From the first line to the last, return the data exactly, with no pictures.

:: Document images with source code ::
....

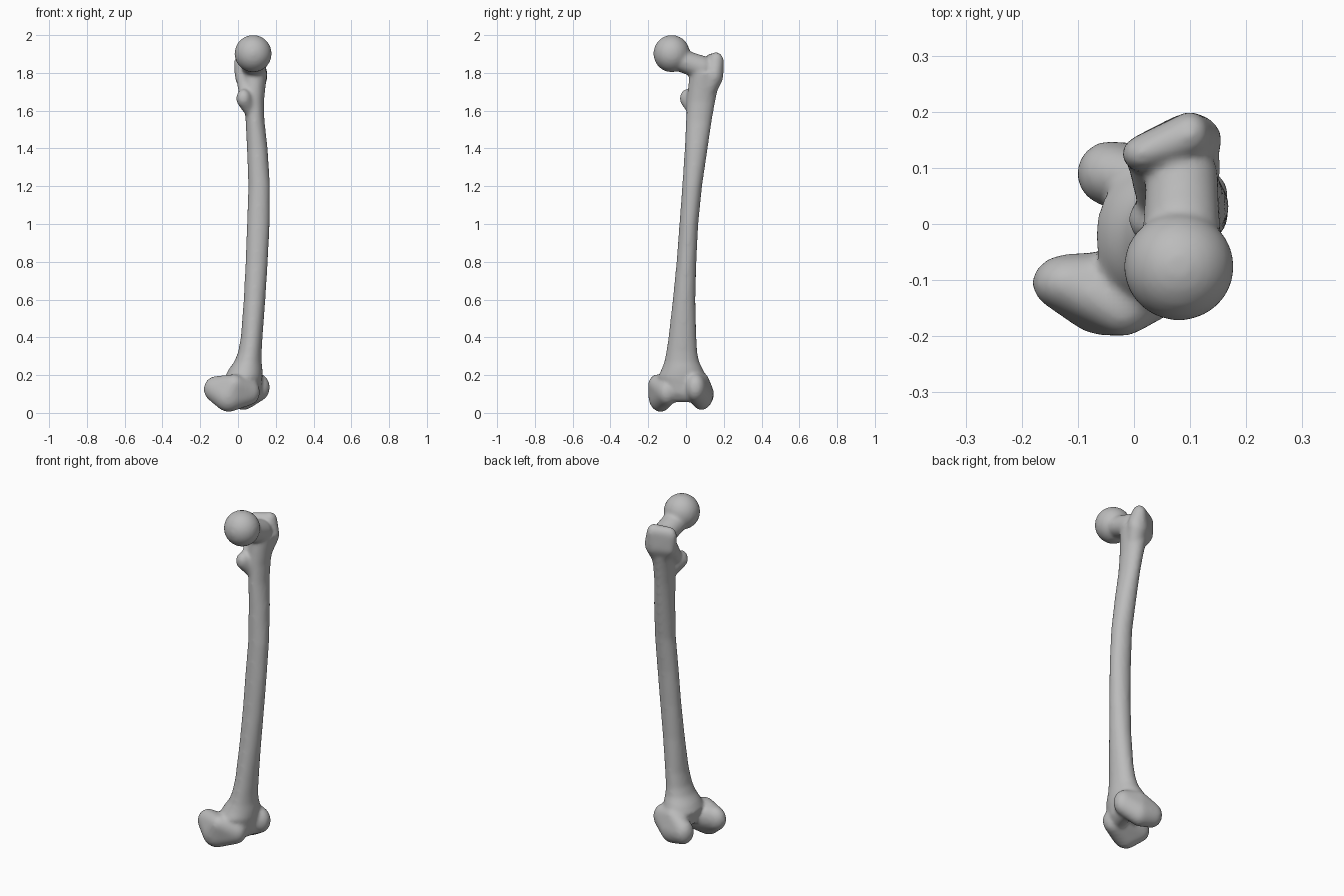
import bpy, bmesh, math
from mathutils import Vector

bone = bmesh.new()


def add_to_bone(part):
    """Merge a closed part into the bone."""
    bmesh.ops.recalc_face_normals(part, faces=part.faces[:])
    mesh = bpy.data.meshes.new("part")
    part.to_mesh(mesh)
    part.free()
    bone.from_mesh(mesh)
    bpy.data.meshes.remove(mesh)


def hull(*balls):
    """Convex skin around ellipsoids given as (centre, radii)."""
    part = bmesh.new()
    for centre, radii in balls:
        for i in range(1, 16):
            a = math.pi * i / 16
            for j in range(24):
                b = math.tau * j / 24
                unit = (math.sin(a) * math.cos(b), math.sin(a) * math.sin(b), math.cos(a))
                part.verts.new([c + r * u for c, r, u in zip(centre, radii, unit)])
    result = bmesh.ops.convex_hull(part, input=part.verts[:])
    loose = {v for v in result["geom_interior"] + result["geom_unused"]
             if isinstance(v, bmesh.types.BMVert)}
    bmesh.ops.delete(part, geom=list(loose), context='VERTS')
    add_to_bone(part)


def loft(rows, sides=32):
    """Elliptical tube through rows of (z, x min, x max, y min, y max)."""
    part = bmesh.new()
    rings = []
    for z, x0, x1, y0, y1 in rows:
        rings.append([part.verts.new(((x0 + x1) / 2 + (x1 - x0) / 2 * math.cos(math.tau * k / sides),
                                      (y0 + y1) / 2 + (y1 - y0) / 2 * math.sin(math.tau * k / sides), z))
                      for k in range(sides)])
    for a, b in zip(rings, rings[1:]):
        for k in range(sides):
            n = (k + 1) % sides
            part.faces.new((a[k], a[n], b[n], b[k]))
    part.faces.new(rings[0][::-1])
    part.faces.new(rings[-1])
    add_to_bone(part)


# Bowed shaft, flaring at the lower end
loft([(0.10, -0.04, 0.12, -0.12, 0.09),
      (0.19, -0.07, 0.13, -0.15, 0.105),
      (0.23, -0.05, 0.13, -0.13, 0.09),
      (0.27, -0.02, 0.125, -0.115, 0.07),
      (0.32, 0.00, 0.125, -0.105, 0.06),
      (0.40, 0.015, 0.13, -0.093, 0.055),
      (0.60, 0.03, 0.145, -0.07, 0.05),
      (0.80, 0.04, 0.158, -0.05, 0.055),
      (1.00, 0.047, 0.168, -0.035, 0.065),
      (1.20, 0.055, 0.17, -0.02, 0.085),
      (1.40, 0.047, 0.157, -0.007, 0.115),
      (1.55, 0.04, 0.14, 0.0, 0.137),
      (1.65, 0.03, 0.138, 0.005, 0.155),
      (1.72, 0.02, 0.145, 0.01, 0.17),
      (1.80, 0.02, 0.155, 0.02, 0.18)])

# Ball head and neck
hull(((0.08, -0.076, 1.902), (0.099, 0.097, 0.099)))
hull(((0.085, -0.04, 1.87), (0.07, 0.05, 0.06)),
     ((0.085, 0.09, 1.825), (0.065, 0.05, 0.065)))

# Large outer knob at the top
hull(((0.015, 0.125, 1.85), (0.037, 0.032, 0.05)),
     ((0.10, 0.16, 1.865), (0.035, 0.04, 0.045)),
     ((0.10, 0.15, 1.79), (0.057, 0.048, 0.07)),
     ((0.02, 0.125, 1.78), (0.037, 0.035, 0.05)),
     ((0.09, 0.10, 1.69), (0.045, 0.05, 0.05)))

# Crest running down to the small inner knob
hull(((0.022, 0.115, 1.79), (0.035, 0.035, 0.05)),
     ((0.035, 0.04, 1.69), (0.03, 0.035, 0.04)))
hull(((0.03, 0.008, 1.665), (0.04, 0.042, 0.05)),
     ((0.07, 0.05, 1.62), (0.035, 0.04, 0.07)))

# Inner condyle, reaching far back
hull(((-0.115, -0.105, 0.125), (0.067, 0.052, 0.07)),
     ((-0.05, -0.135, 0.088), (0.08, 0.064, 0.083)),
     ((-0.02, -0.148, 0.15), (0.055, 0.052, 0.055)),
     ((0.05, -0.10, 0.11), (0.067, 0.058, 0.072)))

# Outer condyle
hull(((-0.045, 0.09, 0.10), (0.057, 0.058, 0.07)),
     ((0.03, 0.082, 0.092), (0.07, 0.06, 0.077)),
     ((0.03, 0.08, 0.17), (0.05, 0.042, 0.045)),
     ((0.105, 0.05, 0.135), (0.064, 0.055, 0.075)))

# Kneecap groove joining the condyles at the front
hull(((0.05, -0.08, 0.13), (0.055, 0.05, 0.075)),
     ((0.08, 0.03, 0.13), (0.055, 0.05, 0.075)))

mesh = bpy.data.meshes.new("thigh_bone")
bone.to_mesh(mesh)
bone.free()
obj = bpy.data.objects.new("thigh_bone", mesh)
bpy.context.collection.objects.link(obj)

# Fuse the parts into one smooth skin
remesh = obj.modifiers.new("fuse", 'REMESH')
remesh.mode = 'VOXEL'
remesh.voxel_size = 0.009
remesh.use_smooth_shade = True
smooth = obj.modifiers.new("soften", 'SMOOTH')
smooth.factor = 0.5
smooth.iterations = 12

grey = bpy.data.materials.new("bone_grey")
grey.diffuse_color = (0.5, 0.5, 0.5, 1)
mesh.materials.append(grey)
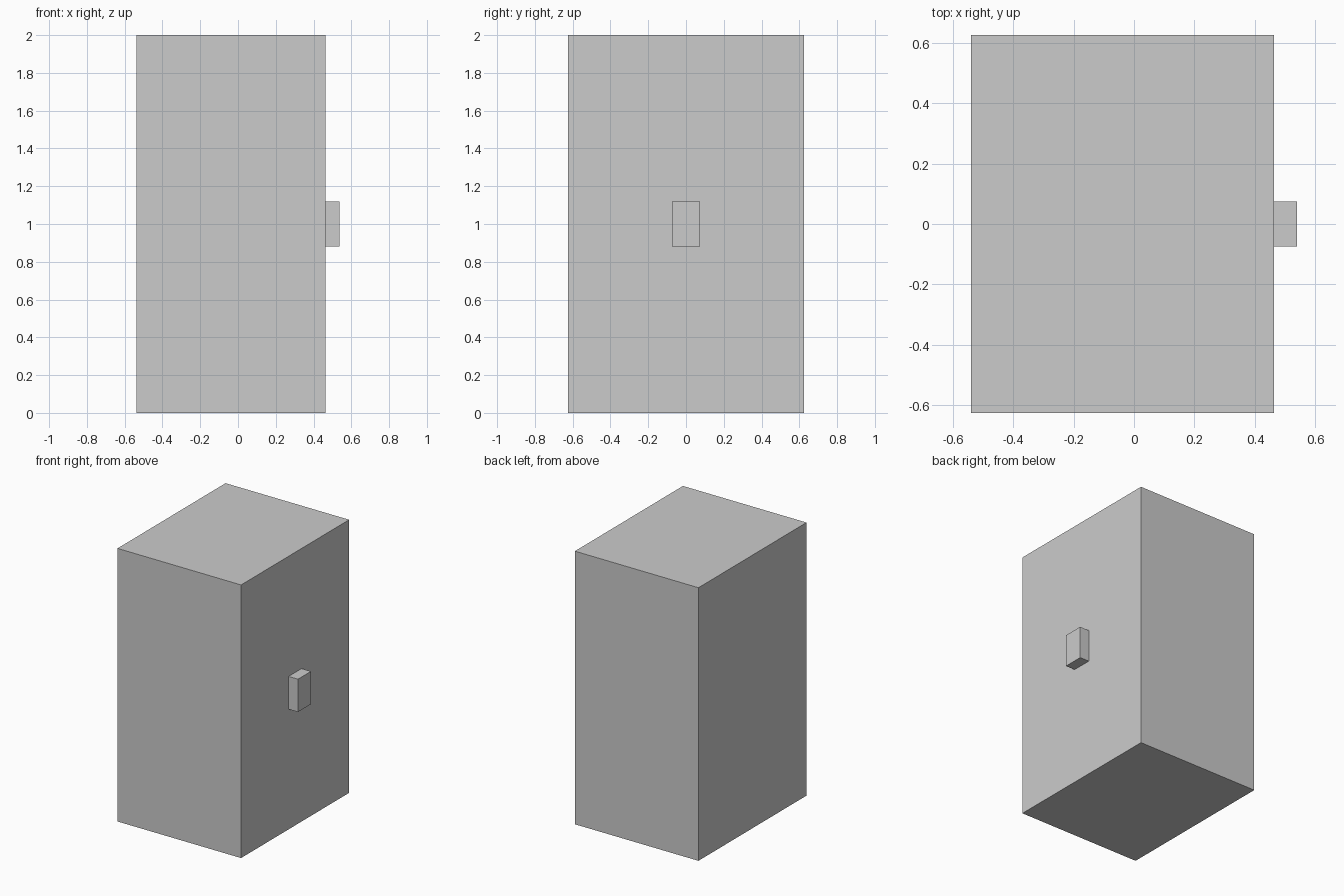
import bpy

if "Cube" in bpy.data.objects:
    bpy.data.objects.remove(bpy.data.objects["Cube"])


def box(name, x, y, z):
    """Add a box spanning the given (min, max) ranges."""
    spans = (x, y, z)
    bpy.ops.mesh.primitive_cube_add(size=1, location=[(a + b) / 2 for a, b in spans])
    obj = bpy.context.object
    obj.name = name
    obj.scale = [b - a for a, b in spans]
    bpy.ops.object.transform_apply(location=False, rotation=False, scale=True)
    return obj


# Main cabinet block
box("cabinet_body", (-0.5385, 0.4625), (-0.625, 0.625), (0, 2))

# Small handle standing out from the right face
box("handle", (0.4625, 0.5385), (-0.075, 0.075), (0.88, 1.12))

....

:: TASK RESULT ::
import bpy, bmesh, math
from mathutils import Vector

bone = bmesh.new()


def add_to_bone(part):
    """Merge a closed part into the bone."""
    bmesh.ops.recalc_face_normals(part, faces=part.faces[:])
    mesh = bpy.data.meshes.new("part")
    part.to_mesh(mesh)
    part.free()
    bone.from_mesh(mesh)
    bpy.data.meshes.remove(mesh)


def hull(*balls):
    """Convex skin around ellipsoids given as (centre, radii)."""
    part = bmesh.new()
    for centre, radii in balls:
        for i in range(1, 16):
            a = math.pi * i / 16
            for j in range(24):
                b = math.tau * j / 24
                unit = (math.sin(a) * math.cos(b), math.sin(a) * math.sin(b), math.cos(a))
                part.verts.new([c + r * u for c, r, u in zip(centre, radii, unit)])
    result = bmesh.ops.convex_hull(part, input=part.verts[:])
    loose = {v for v in result["geom_interior"] + result["geom_unused"]
             if isinstance(v, bmesh.types.BMVert)}
    bmesh.ops.delete(part, geom=list(loose), context='VERTS')
    add_to_bone(part)


def loft(rows, sides=32):
    """Elliptical tube through rows of (z, x min, x max, y min, y max)."""
    part = bmesh.new()
    rings = []
    for z, x0, x1, y0, y1 in rows:
        rings.append([part.verts.new(((x0 + x1) / 2 + (x1 - x0) / 2 * math.cos(math.tau * k / sides),
                                      (y0 + y1) / 2 + (y1 - y0) / 2 * math.sin(math.tau * k / sides), z))
                      for k in range(sides)])
    for a, b in zip(rings, rings[1:]):
        for k in range(sides):
            n = (k + 1) % sides
            part.faces.new((a[k], a[n], b[n], b[k]))
    part.faces.new(rings[0][::-1])
    part.faces.new(rings[-1])
    add_to_bone(part)


# Bowed shaft, flaring at the lower end
loft([(0.10, -0.04, 0.12, -0.12, 0.09),
      (0.19, -0.07, 0.13, -0.15, 0.105),
      (0.23, -0.05, 0.13, -0.13, 0.09),
      (0.27, -0.02, 0.125, -0.115, 0.07),
      (0.32, 0.00, 0.125, -0.105, 0.06),
      (0.40, 0.015, 0.13, -0.093, 0.055),
      (0.60, 0.03, 0.145, -0.07, 0.05),
      (0.80, 0.04, 0.158, -0.05, 0.055),
      (1.00, 0.047, 0.168, -0.035, 0.065),
      (1.20, 0.055, 0.17, -0.02, 0.085),
      (1.40, 0.047, 0.157, -0.007, 0.115),
      (1.55, 0.04, 0.14, 0.0, 0.137),
      (1.65, 0.03, 0.138, 0.005, 0.155),
      (1.72, 0.02, 0.145, 0.01, 0.17),
      (1.80, 0.02, 0.155, 0.02, 0.18)])

# Ball head and neck
hull(((0.08, -0.076, 1.902), (0.099, 0.097, 0.099)))
hull(((0.085, -0.04, 1.87), (0.07, 0.05, 0.06)),
     ((0.085, 0.09, 1.825), (0.065, 0.05, 0.065)))

# Large outer knob at the top
hull(((0.015, 0.125, 1.85), (0.037, 0.032, 0.05)),
     ((0.10, 0.16, 1.865), (0.035, 0.04, 0.045)),
     ((0.10, 0.15, 1.79), (0.057, 0.048, 0.07)),
     ((0.02, 0.125, 1.78), (0.037, 0.035, 0.05)),
     ((0.09, 0.10, 1.69), (0.045, 0.05, 0.05)))

# Crest running down to the small inner knob
hull(((0.022, 0.115, 1.79), (0.035, 0.035, 0.05)),
     ((0.035, 0.04, 1.69), (0.03, 0.035, 0.04)))
hull(((0.03, 0.008, 1.665), (0.04, 0.042, 0.05)),
     ((0.07, 0.05, 1.62), (0.035, 0.04, 0.07)))

# Inner condyle, reaching far back
hull(((-0.115, -0.105, 0.125), (0.067, 0.052, 0.07)),
     ((-0.05, -0.135, 0.088), (0.08, 0.064, 0.083)),
     ((-0.02, -0.148, 0.15), (0.055, 0.052, 0.055)),
     ((0.05, -0.10, 0.11), (0.067, 0.058, 0.072)))

# Outer condyle
hull(((-0.045, 0.09, 0.10), (0.057, 0.058, 0.07)),
     ((0.03, 0.082, 0.092), (0.07, 0.06, 0.077)),
     ((0.03, 0.08, 0.17), (0.05, 0.042, 0.045)),
     ((0.105, 0.05, 0.135), (0.064, 0.055, 0.075)))

# Kneecap groove joining the condyles at the front
hull(((0.05, -0.08, 0.13), (0.055, 0.05, 0.075)),
     ((0.08, 0.03, 0.13), (0.055, 0.05, 0.075)))

mesh = bpy.data.meshes.new("thigh_bone")
bone.to_mesh(mesh)
bone.free()
obj = bpy.data.objects.new("thigh_bone", mesh)
bpy.context.collection.objects.link(obj)

# Fuse the parts into one smooth skin
remesh = obj.modifiers.new("fuse", 'REMESH')
remesh.mode = 'VOXEL'
remesh.voxel_size = 0.009
remesh.use_smooth_shade = True
smooth = obj.modifiers.new("soften", 'SMOOTH')
smooth.factor = 0.5
smooth.iterations = 12

grey = bpy.data.materials.new("bone_grey")
grey.diffuse_color = (0.5, 0.5, 0.5, 1)
mesh.materials.append(grey)
import bpy

if "Cube" in bpy.data.objects:
    bpy.data.objects.remove(bpy.data.objects["Cube"])


def box(name, x, y, z):
    """Add a box spanning the given (min, max) ranges."""
    spans = (x, y, z)
    bpy.ops.mesh.primitive_cube_add(size=1, location=[(a + b) / 2 for a, b in spans])
    obj = bpy.context.object
    obj.name = name
    obj.scale = [b - a for a, b in spans]
    bpy.ops.object.transform_apply(location=False, rotation=False, scale=True)
    return obj


# Main cabinet block
box("cabinet_body", (-0.5385, 0.4625), (-0.625, 0.625), (0, 2))

# Small handle standing out from the right face
box("handle", (0.4625, 0.5385), (-0.075, 0.075), (0.88, 1.12))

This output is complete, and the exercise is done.